We have a particular expertise in nitrogen transformations under suboxic and anoxic conditions and how these processes alter fixed-nitrogen concentrations, and the ocean’s ability to absorb carbon dioxide. Our applied research includes the development of autonomous sampling systems, mass spectrometric techniques for studying nitrogen transformations, and the effects of dredging on nutrient balances.

Because of the inter-disciplinary nature of our research, we participate in collaborative research with several UMCES/HPL colleagues and a large number of U.S. and international colleagues. Collaborative projects with Horn Point Laboratory colleagues include investigations of harmful algal blooms and studies of how the drastic decrease in oysters may have exacerbated anthropogenic nutrient additions.

Students in our laboratories have investigated water column nutrient uptake and recycling, wetland cycling of nutrients and sulfur, suboxic diagenesis in estuarine sediments, denitrification in estuarine sediments, the influence of benthic microalgae on nutrient cycles, and the deposition of nutrients and contaminants in Chesapeake waterways. We welcome students with interests in problems that are 1) either basic or applied in nature, 2) located in shallow water, deep water, sediments or wetlands, 3) and that have a geological, biological or physical interface with biogeochemistry.

Specialized research areas at HPL include:

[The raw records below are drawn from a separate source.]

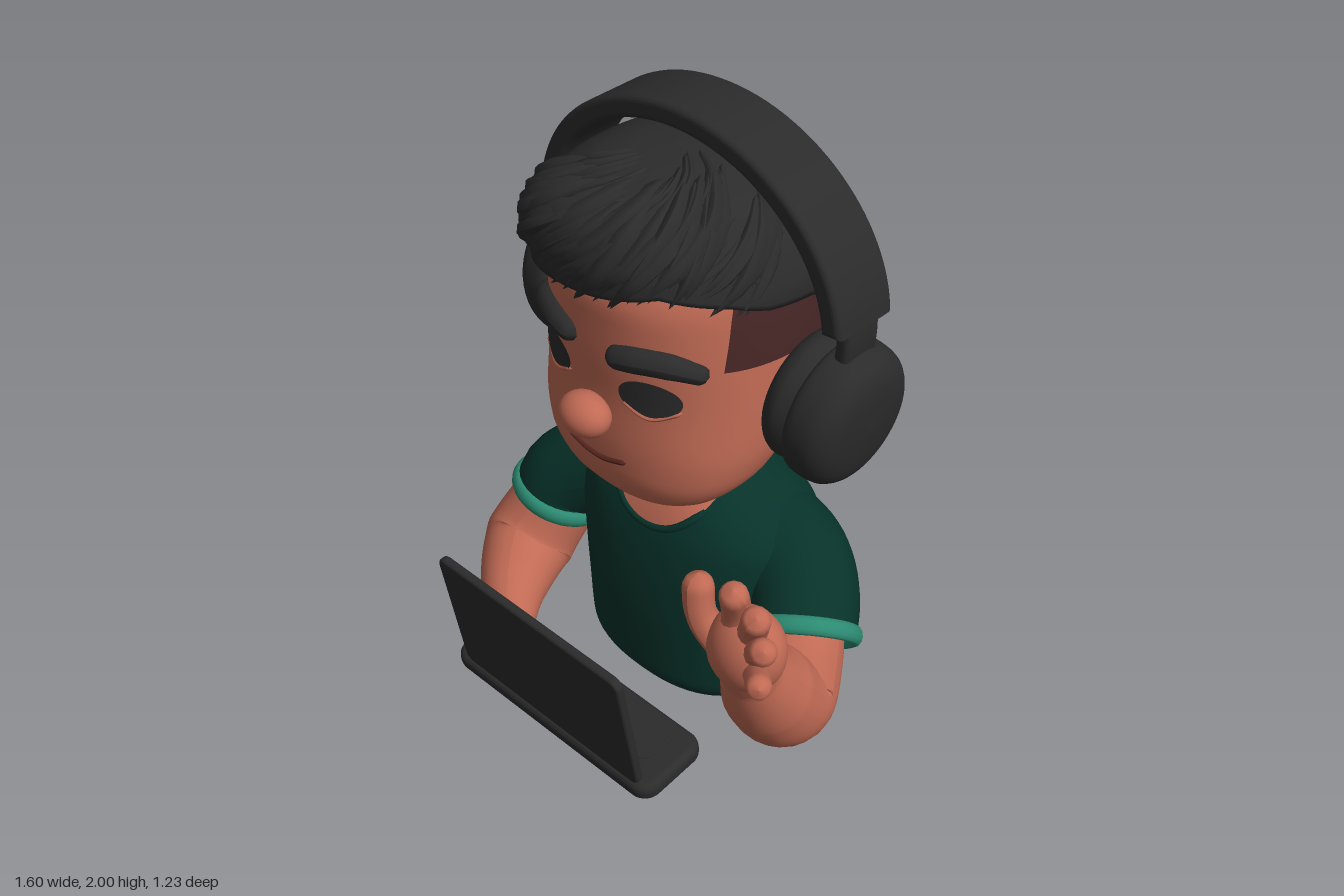
import * as THREE from 'three';
import { mergeGeometries } from 'three/addons/utils/BufferGeometryUtils.js';

const CX = -0.045; // middle line of head and body

// Cross-section rings: [y, half width, front z, back z]
const HEAD = [[0.835, 0, 0.1, 0.1], [0.845, 0.13, 0.2, 0], [0.87, 0.23, 0.255, -0.06], [0.92, 0.31, 0.293, -0.15],
  [1, 0.365, 0.315, -0.25], [1.1, 0.39, 0.32, -0.35], [1.25, 0.397, 0.313, -0.46], [1.4, 0.392, 0.32, -0.52],
  [1.55, 0.38, 0.32, -0.54], [1.7, 0.34, 0.24, -0.46], [1.82, 0.24, 0.1, -0.33], [1.87, 0, -0.1, -0.1]];
const HAIR = [[1, 0.33, 0.25, -0.31], [1.1, 0.385, 0.3, -0.43], [1.2, 0.405, 0.31, -0.525], [1.3, 0.415, 0.33, -0.585],
  [1.5, 0.42, 0.35, -0.61], [1.6, 0.42, 0.375, -0.585], [1.7, 0.39, 0.38, -0.515], [1.8, 0.32, 0.34, -0.41],
  [1.87, 0.225, 0.25, -0.29], [1.905, 0.12, 0.13, -0.18], [1.915, 0, -0.02, -0.02]];
const TORSO = [[0, 0, -0.12, -0.12], [0.006, 0.29, 0.1, -0.34], [0.03, 0.345, 0.15, -0.39], [0.09, 0.367, 0.175, -0.415],
  [0.3, 0.385, 0.18, -0.44], [0.45, 0.41, 0.17, -0.445], [0.55, 0.425, 0.155, -0.435], [0.63, 0.415, 0.135, -0.415],
  [0.7, 0.36, 0.105, -0.385], [0.75, 0.285, 0.075, -0.345], [0.78, 0.23, 0.05, -0.3], [0.8, 0.19, 0.035, -0.27], [0.805, 0, -0.12, -0.12]];

// Smooth overshoot-free interpolation between rings
function ringAt(rings, y) {
  const n = rings.length - 1;
  y = Math.min(Math.max(y, rings[0][0]), rings[n][0]);
  let i = 0;
  while (i < n - 1 && y > rings[i + 1][0]) i++;
  const h = rings[i + 1][0] - rings[i][0], t = (y - rings[i][0]) / h;
  return [1, 2, 3].map(k => {
    const d = j => (rings[j + 1][k] - rings[j][k]) / (rings[j + 1][0] - rings[j][0]);
    const m = j => j === 0 ? d(0) : j === n ? d(n - 1) : d(j) * d(j - 1) > 0 ? 2 * d(j) * d(j - 1) / (d(j) + d(j - 1)) : 0;
    const a = rings[i][k], b = rings[i + 1][k], t2 = t * t, t3 = t2 * t;
    return a * (2 * t3 - 3 * t2 + 1) + m(i) * h * (t3 - 2 * t2 + t) + b * (3 * t2 - 2 * t3) + m(i + 1) * h * (t3 - t2);
  });
}
const POW = 2.35, BACK_POW = 2.08; // squarer front, rounder back
// Point on a lofted body; angle 0 is the front, positive toward +x
function skinPoint(rings, a, y, off = 0) {
  const [w, f, b] = ringAt(rings, y), p = Math.cos(a) < 0 ? BACK_POW : POW;
  const sp = v => Math.sign(v) * Math.pow(Math.abs(v), 2 / p);
  return [CX + (w + off) * sp(Math.sin(a)), y, (f + b) / 2 + ((f - b) / 2 + off) * sp(Math.cos(a))];
}
// Front z of a lofted body at x, y
function frontZ(rings, x, y) {
  const [w, f, b] = ringAt(rings, y);
  const q = Math.min(1, Math.abs((x - CX) / Math.max(w, 0.001)));
  return (f + b) / 2 + (f - b) / 2 * Math.pow(1 - Math.pow(q, POW), 1 / POW);
}
function grid(fn, nu, nv, wrap) {
  const cols = wrap ? nu : nu + 1, pos = [], idx = [];
  for (let j = 0; j <= nv; j++) for (let i = 0; i < cols; i++) pos.push(...fn(i / nu, j / nv));
  for (let j = 0; j < nv; j++) for (let i = 0; i < nu; i++) {
    const k = (i + 1) % cols, a = j * cols + i, b = j * cols + k;
    idx.push(a, b, b + cols, a, b + cols, a + cols);
  }
  const g = new THREE.BufferGeometry();
  g.setAttribute('position', new THREE.Float32BufferAttribute(pos, 3));
  g.setIndex(idx);
  g.computeVertexNormals();
  return g;
}
const loft = rings => grid((u, v) => {
  const lo = rings[0][0], hi = rings[rings.length - 1][0];
  return skinPoint(rings, u * Math.PI * 2, lo + (hi - lo) * (1 - Math.cos(v * Math.PI)) / 2);
}, 64, 48, true);

// Tapered tube through [x, y, z, radius] points, with rounded ends
function sweep(pts, seg = 28, sides = 20, round = true) {
  const curve = new THREE.CatmullRomCurve3(pts.map(p => new THREE.Vector3(p[0], p[1], p[2])));
  const g = new THREE.TubeGeometry(curve, seg, 1, sides), P = g.attributes.position, len = curve.getLength();
  const v = new THREE.Vector3();
  for (let i = 0; i <= seg; i++) {
    const u = i / seg, c = curve.getPointAt(u), t = curve.getUtoTmapping(u) * (pts.length - 1);
    const k = Math.min(Math.floor(t), pts.length - 2);
    let r = THREE.MathUtils.lerp(pts[k][3], pts[k + 1][3], t - k);
    const e = Math.min(1, Math.min(u, 1 - u) * len / r);
    if (round) r *= Math.sqrt(Math.max(0, 1 - (1 - e) ** 2));
    for (let j = 0; j <= sides; j++) {
      const n = i * (sides + 1) + j;
      v.fromBufferAttribute(P, n).sub(c).multiplyScalar(r).add(c);
      P.setXYZ(n, v.x, v.y, v.z);
    }
  }
  g.computeVertexNormals();
  return g;
}
// Thin elliptical plate that hugs the front of a body
function frontPlate(rings, x, y, rx, ry, start = 0, len = Math.PI * 2) {
  const g = new THREE.RingGeometry(0.001, 1, 40, 6, start, len), P = g.attributes.position;
  for (let i = 0; i < P.count; i++) {
    const px = x + P.getX(i) * rx, py = y + P.getY(i) * ry;
    P.setXYZ(i, px, py, frontZ(rings, px, py) + 0.006);
  }
  g.computeVertexNormals();
  return g;
}
// Elliptical arch band with soft edges
function arch(rx, ry, th, a0, a1, depth) {
  const s = new THREE.Shape(), b = 0.018;
  s.absellipse(0, 0, rx, ry, a0, a1, false);
  s.absellipse(0, 0, rx - th, ry - th, a1, a0, true);
  const g = new THREE.ExtrudeGeometry(s, { depth, curveSegments: 48, bevelSize: b, bevelThickness: b, bevelSegments: 4 });
  return g.translate(CX, 1.488, -0.142 - depth / 2);
}
// Flat slab with rounded corners, thickness along z
function slab(w, h, th, r, bevel) {
  const x = w / 2 - bevel, y = h / 2 - bevel, s = new THREE.Shape();
  s.absarc(x - r, y - r, r, 0, Math.PI / 2);
  s.absarc(r - x, y - r, r, Math.PI / 2, Math.PI);
  s.absarc(r - x, r - y, r, Math.PI, Math.PI * 1.5);
  s.absarc(x - r, r - y, r, Math.PI * 1.5, Math.PI * 2);
  return new THREE.ExtrudeGeometry(s, { depth: th - 2 * bevel, bevelSize: bevel, bevelThickness: bevel, bevelSegments: 4 }).center();
}
// Hairline height by angle in degrees
const LINE = [[-180, 1.05], [-145, 1.06], [-128, 1.12], [-116, 1.27], [-105, 1.48], [-92, 1.56], [-30, 1.59], [0, 1.62],
  [35, 1.67], [60, 1.63], [75, 1.585], [92, 1.56], [105, 1.48], [116, 1.27], [128, 1.12], [145, 1.06], [180, 1.05]];
function hairPoint(deg, v, off = 0) {
  deg = ((deg + 540) % 360) - 180;
  let i = 0;
  while (i < LINE.length - 2 && deg > LINE[i + 1][0]) i++;
  const b = THREE.MathUtils.mapLinear(deg, LINE[i][0], LINE[i + 1][0], LINE[i][1], LINE[i + 1][1]);
  const a = deg * Math.PI / 180;
  if (v === null) return skinPoint(HEAD, a, b + 0.01, -0.02);
  return skinPoint(HAIR, a, b + (1.915 - b) * Math.sin(v * Math.PI / 2), off);
}

export function createModel() {
  const root = new THREE.Group();
  const mat = (name, color, side = THREE.FrontSide) => {
    const m = new THREE.MeshStandardMaterial({ color, side });
    m.name = name;
    return m;
  };
  const skin = mat('skin', 0xc06a54), shirt = mat('shirt green', 0x07322a, THREE.DoubleSide), trim = mat('sleeve trim', 0x2c8a72);
  const hairMat = mat('hair', 0x2b2b2c, THREE.DoubleSide), fade = mat('shaved hair', 0x472626), dark = mat('charcoal', 0x2b2b2b);
  const lip = mat('mouth line', 0x5a2620);
  const add = (name, geo, m, parent = root) => {
    const mesh = new THREE.Mesh(geo, m);
    mesh.name = name;
    parent.add(mesh);
    return mesh;
  };
  let seed = 7;
  const rnd = () => (seed = (seed * 16807) % 2147483647) / 2147483647;

  // Head and face
  add('head', loft(HEAD), skin);
  add('neck', new THREE.CylinderGeometry(0.185, 0.197, 0.4, 40).scale(1, 1, 0.85).translate(CX, 0.88, -0.115), skin);
  add('nose', new THREE.SphereGeometry(0.08, 32, 24).scale(1.06, 0.84, 0.85).translate(CX, 1.19, 0.355), skin);
  const onFace = (x, y, r, off = 0) => [CX + x, y, frontZ(HEAD, CX + x, y) + off, r];
  for (const s of [-1, 1]) {
    add('eye', frontPlate(HEAD, CX + s * 0.185, 1.3, 0.088, 0.06), dark);
    add('lowerLid', sweep([[0.1, 1.27], [0.185, 1.235], [0.27, 1.27]].map(([x, y]) => onFace(s * x, y, 0.009)), 16, 8), skin);
    add('eyebrow', sweep([[0.062, 1.408, 0.036], [0.15, 1.428, 0.041], [0.24, 1.428, 0.04], [0.318, 1.39, 0.028]]
      .map(([x, y, r]) => onFace(s * x, y, r)), 32, 14), dark);
    add('shavedSide', grid((u, v) => {
      const k = s > 0 ? u : 1 - u;
      return skinPoint(HEAD, s * (1.0 + k * 1.05 + v * 0.1 * (1 - k)), 1.4 + v * 0.25 - k * 0.03, 0.006);
    }, 18, 8, false), fade);
  }
  add('mouth', sweep([[-0.115, 1.045], [-0.05, 1.03], [0.03, 1.027], [0.115, 1.048]].map(([x, y]) => onFace(x, y, 0.009)), 24, 8), lip);

  // Hair: cap, fringe locks and fine strands
  add('hairCap', grid((u, v) => hairPoint(u * 360, v === 0 ? null : (v - 0.03125) / 0.96875), 72, 32, true), hairMat);
  const locks = [];
  const lock = (d0, v0, d1, v1, r, off) => locks.push(sweep([0, 0.33, 0.67, 1].map((t, i) => {
    const p = hairPoint(d0 + (d1 - d0) * t, v0 + (v1 - v0) * t, off);
    return [...p, r * [0.5, 1, 0.8, 0.12][i]];
  }), 12, 6));
  for (let i = 0; i < 44; i++) {
    const tip = -85 + i * 3.5 + rnd() * 4;
    lock(tip + 30 + rnd() * 25, 0.5 + rnd() * 0.3, tip, -0.08 + rnd() * 0.14, 0.022 + rnd() * 0.012, tip < -45 ? 0.012 : -0.004);
  }
  for (let i = 0; i < 50; i++) {
    const d = -75 + rnd() * 150, v = 0.3 + rnd() * 0.5;
    lock(d + 25, v + 0.1, d - 15, v - 0.3, 0.015, -0.007);
  }
  for (let i = 0; i < 90; i++) {
    const d = 125 + rnd() * 110, v = 0.2 + rnd() * 0.5;
    lock(d + 14, v, d - 14, v - 0.2, 0.009, -0.005);
  }
  add('hairLocks', mergeGeometries(locks), hairMat);

  // Headphones
  add('headband', arch(0.572, 0.494, 0.033, 0.11, Math.PI - 0.11, 0.19), dark);
  const lathe = pts => new THREE.LatheGeometry(new THREE.SplineCurve(pts.map(p => new THREE.Vector2(...p))).getPoints(30), 48);
  for (const s of [-1, 1]) {
    const mid = s > 0 ? 0 : Math.PI;
    add('slider', arch(0.566, 0.484, 0.013, mid - 0.22, mid + 0.22, 0.1), dark);
    const cup = new THREE.Group();
    cup.name = 'earCup';
    cup.position.set(CX + s * 0.375, 1.232, -0.138);
    cup.rotation.z = -s * (Math.PI / 2 + 0.13);
    cup.scale.z = 0.91;
    add('cushion', lathe([[0.1, 0], [0.185, 0.005], [0.218, 0.055], [0.19, 0.115]]), dark, cup);
    add('shell', lathe([[0.17, 0.09], [0.22, 0.108], [0.23, 0.15], [0.215, 0.212], [0.15, 0.252], [0.001, 0.265]]), dark, cup);
    root.add(cup);
  }

  // Shirt
  add('shirtBody', loft(TORSO), shirt);
  add('neckline', frontPlate(TORSO, CX, 0.8, 0.19, 0.155, Math.PI, Math.PI), skin);
  add('collar', sweep([0, 1, 2, 3, 4, 5, 6].map(i => {
    const a = Math.PI * (1 + i / 6), x = CX + 0.19 * Math.cos(a), y = 0.8 + 0.155 * Math.sin(a);
    return [x, y, frontZ(TORSO, x, y), 0.013];
  }), 36, 8), shirt);
  const sleeve = pts => {
    add('sleeve', sweep(pts, 32, 32, false), shirt);
    const [a, b] = pts.slice(-2).map(p => new THREE.Vector3(p[0], p[1], p[2]));
    const cuff = add('sleeveTrim', new THREE.TorusGeometry(pts[pts.length - 1][3] - 0.002, 0.02, 12, 40).scale(1, 1, 1.5), trim);
    cuff.position.copy(b);
    cuff.lookAt(b.clone().multiplyScalar(2).sub(a));
  };
  sleeve([[-0.12, 0.56, -0.16, 0.215], [-0.27, 0.55, -0.165, 0.2], [-0.41, 0.525, -0.145, 0.178],
    [-0.53, 0.465, -0.09, 0.163], [-0.595, 0.405, -0.05, 0.156], [-0.608, 0.35, -0.035, 0.156]]);
  sleeve([[0.03, 0.56, -0.16, 0.215], [0.18, 0.55, -0.165, 0.2], [0.31, 0.53, -0.16, 0.18],
    [0.41, 0.475, -0.105, 0.17], [0.465, 0.405, -0.035, 0.168]]);

  // Arm resting on the keyboard
  add('restingArm', sweep([[-0.56, 0.47, -0.07, 0.12], [-0.61, 0.33, -0.02, 0.142], [-0.645, 0.175, 0.09, 0.155],
    [-0.54, 0.135, 0.26, 0.11], [-0.43, 0.11, 0.37, 0.072], [-0.36, 0.1, 0.44, 0.062], [-0.345, 0.095, 0.505, 0.054]], 56, 28), skin);

  // Raised waving arm and hand
  add('wavingArm', sweep([[0.4, 0.5, -0.1, 0.13], [0.47, 0.38, 0, 0.15], [0.52, 0.285, 0.1, 0.16],
    [0.55, 0.42, 0.22, 0.14], [0.575, 0.58, 0.315, 0.09], [0.59, 0.68, 0.36, 0.088], [0.605, 0.76, 0.375, 0.08]], 56, 28), skin);
  add('palm', new THREE.SphereGeometry(1, 32, 24).scale(0.122, 0.14, 0.103).rotateZ(-0.25).translate(0.605, 0.73, 0.375), skin);
  const fingers = [
    [[0.54, 0.68, 0.38], [0.465, 0.79, 0.41], [0.44, 0.925, 0.4], 0.046],
    [[0.57, 0.74, 0.38], [0.585, 0.88, 0.4], [0.615, 1.005, 0.45], 0.042],
    [[0.61, 0.74, 0.38], [0.66, 0.87, 0.41], [0.72, 0.985, 0.47], 0.042],
    [[0.63, 0.72, 0.38], [0.7, 0.82, 0.43], [0.775, 0.92, 0.5], 0.04],
    [[0.63, 0.68, 0.38], [0.7, 0.74, 0.44], [0.79, 0.81, 0.53], 0.037]];
  for (const [a, b, c, r] of fingers) add('finger', sweep([[...a, r * 1.15], [...b, r], [...c, r]], 24, 14), skin);

  // Laptop
  const plate = (name, geo, p, tilt) => {
    const m = add(name, geo, dark);
    m.position.set(...p);
    m.rotation.x = tilt;
  };
  plate('laptopBase', slab(0.89, 0.27, 0.066, 0.035, 0.025), [-0.075, 0.053, 0.415], 0.12 - Math.PI / 2);
  plate('keyboardPlate', slab(0.58, 0.15, 0.009, 0.04, 0.003), [-0.005, 0.089, 0.395], 0.12 - Math.PI / 2);
  plate('laptopScreen', slab(0.79, 0.5, 0.03, 0.025, 0.01), [-0.065, 0.312, 0.565], 0.16);
  return root;
}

  • Bay Nutrient Influx
  • Western Arctic Research
  • HAB Urea Monitoring
  • Sediment Denitrification
  • Subtropical Nutrient Cycling
  • Benthic Microalgae & Nutrients
  • Phosphorus Biogeochemistry